> _Prompt_
Using the data beneath, show every line that includes the word "rows".

---- Data for analysis

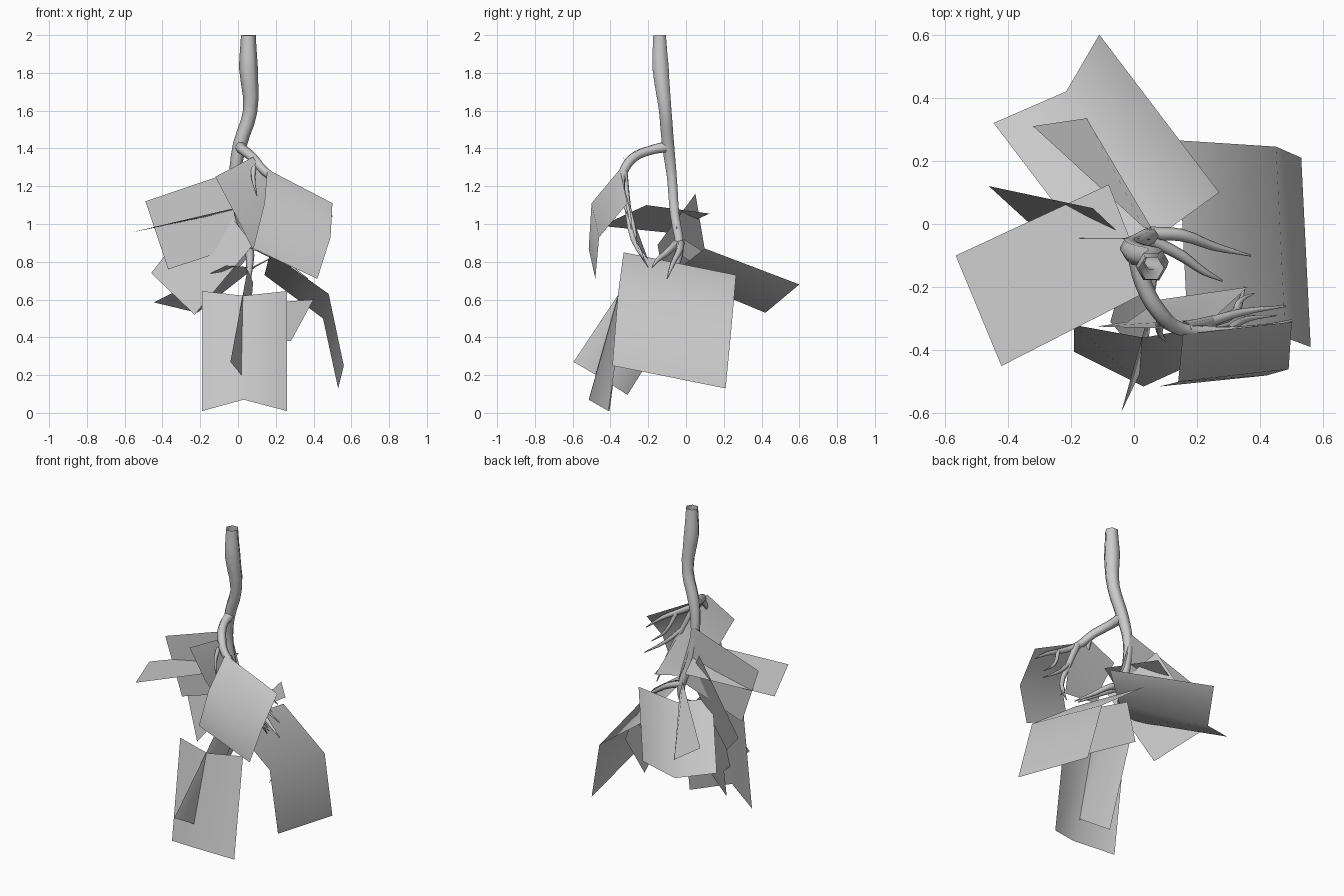
import bpy
from mathutils import Vector


def branch(name, pts):
    """Tapered tube through points (x, y, z, radius)."""
    cu = bpy.data.curves.new(name, 'CURVE')
    cu.dimensions = '3D'
    cu.bevel_depth = 1.0
    cu.bevel_resolution = 1
    cu.resolution_u = 3
    sp = cu.splines.new('BEZIER')
    sp.bezier_points.add(len(pts) - 1)
    for bp, (x, y, z, r) in zip(sp.bezier_points, pts):
        bp.co = (x, y, z)
        bp.radius = r
        bp.handle_left_type = bp.handle_right_type = 'AUTO'
    ob = bpy.data.objects.new(name, cu)
    bpy.context.collection.objects.link(ob)
    return ob


def leaf(name, *rows):
    """Single-sided leaf card: rows of matching points, base to tip."""
    n = len(rows[0])
    verts = [Vector(p) for row in rows for p in row]
    faces = [(i * n + j, i * n + j + 1, (i + 1) * n + j + 1, (i + 1) * n + j)
             for i in range(len(rows) - 1) for j in range(n - 1)]
    me = bpy.data.meshes.new(name)
    me.from_pydata(verts, [], faces)
    me.shade_smooth()
    ob = bpy.data.objects.new(name, me)
    bpy.context.collection.objects.link(ob)
    return ob


# Main stem, hanging down from the cut top
branch("main_stem", [(.055, -.14, 2.0, .039), (.055, -.135, 1.83, .05), (.065, -.11, 1.6, .038),
                     (.01, -.095, 1.42, .037), (-.015, -.075, 1.25, .03), (.01, -.06, 1.05, .028),
                     (.06, -.035, .87, .026), (.06, -.055, .75, .016), (.04, -.07, .58, .003)])

# Side branch at the front, arching over to the right
branch("side_branch", [(.01, -.095, 1.41, .032), (.03, -.19, 1.39, .027), (.08, -.28, 1.35, .026),
                       (.14, -.33, 1.28, .024), (.26, -.34, 1.2, .018), (.4, -.33, 1.12, .012),
                       (.5, -.305, 1.04, .003)])

# Twigs off the side branch
branch("twig_1", [(.09, -.29, 1.34, .018), (.08, -.34, 1.25, .011), (.1, -.37, 1.15, .003)])
branch("twig_2", [(.16, -.33, 1.27, .022), (.24, -.31, 1.1, .018), (.32, -.28, .92, .014),
                  (.35, -.2, .77, .003)])
branch("twig_3", [(.24, -.31, 1.1, .016), (.34, -.28, 1.0, .012), (.48, -.26, .9, .003)])
branch("twig_4", [(.32, -.28, .92, .011), (.34, -.24, .85, .009), (.38, -.22, .8, .002)])
branch("twig_5", [(.3, -.335, 1.18, .014), (.36, -.3, 1.05, .01), (.45, -.29, .97, .002)])

# Low twigs off the main stem
branch("low_twig_1", [(.05, -.03, .9, .022), (.15, -.035, .86, .02), (.25, -.07, .79, .014),
                      (.37, -.1, .71, .003)])
branch("low_twig_2", [(.05, -.05, .9, .02), (.15, -.1, .85, .018), (.22, -.15, .81, .012),
                      (.28, -.18, .77, .003)])

# Front leaves: folded hanging card and the creased narrow one crossing it
leaf("front_leaf", [(-.19, -.32, .645), (.03, -.36, .62), (.26, -.32, .645)],
     [(-.19, -.405, .01), (.03, -.515, .07), (.26, -.41, .01)])
leaf("front_cross_leaf", [(.05, -.27, .76), (.08, -.13, .69), (.015, .0, .59)],
     [(-.04, -.595, .27), (.035, -.44, .18), (-.075, -.31, .095)])

# Right leaves
leaf("right_leaf", [(.17, -.33, .85), (.14, .265, .73)],
     [(.48, -.36, .63), (.45, .245, .5)],
     [(.56, -.39, .25), (.53, .21, .13)])
leaf("right_lower_leaf", [(.4, -.03, .6), (.26, .25, .59)],
     [(.28, -.09, .38), (.157, .2, .38)])
leaf("right_upper_leaf", [(.155, -.35, 1.29), (.5, -.31, 1.11)],
     [(.14, -.5, 1.11), (.49, -.46, .93)],
     [(.08, -.515, .87), (.42, -.48, .71)])
leaf("inner_front_leaf", [(-.12, -.325, 1.25), (.08, -.33, 1.355)],
     [(-.02, -.31, 1.06), (.25, -.3, 1.08)],
     [(.08, -.24, .86), (.36, -.2, .81)])

# Left leaves
leaf("left_flat_leaf", [(-.08, .125, 1.055), (.05, -.21, 1.1)],
     [(-.565, -.1, .955), (-.42, -.45, .99)])
leaf("left_upright_leaf", [(-.02, -.045, 1.28), (.09, -.05, .91)],
     [(-.49, -.045, 1.12), (-.37, -.045, .76)])
leaf("left_lower_leaf", [(-.13, .05, 1.16), (.08, -.15, .89)],
     [(-.46, .12, .74), (-.23, -.09, .52)])

# Back leaves
leaf("back_leaf", [(-.065, -.18, .78), (.09, -.03, .77), (.27, .1, .87)],
     [(-.445, .32, .585), (-.215, .42, .53), (-.11, .6, .68)])
leaf("back_narrow_leaf", [(.03, -.01, .92), (.06, -.02, .83)],
     [(-.32, .31, .71), (-.15, .335, .6)])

--------

> _Completed task_
def leaf(name, *rows):
    """Single-sided leaf card: rows of matching points, base to tip."""
    n = len(rows[0])
    verts = [Vector(p) for row in rows for p in row]
             for i in range(len(rows) - 1) for j in range(n - 1)]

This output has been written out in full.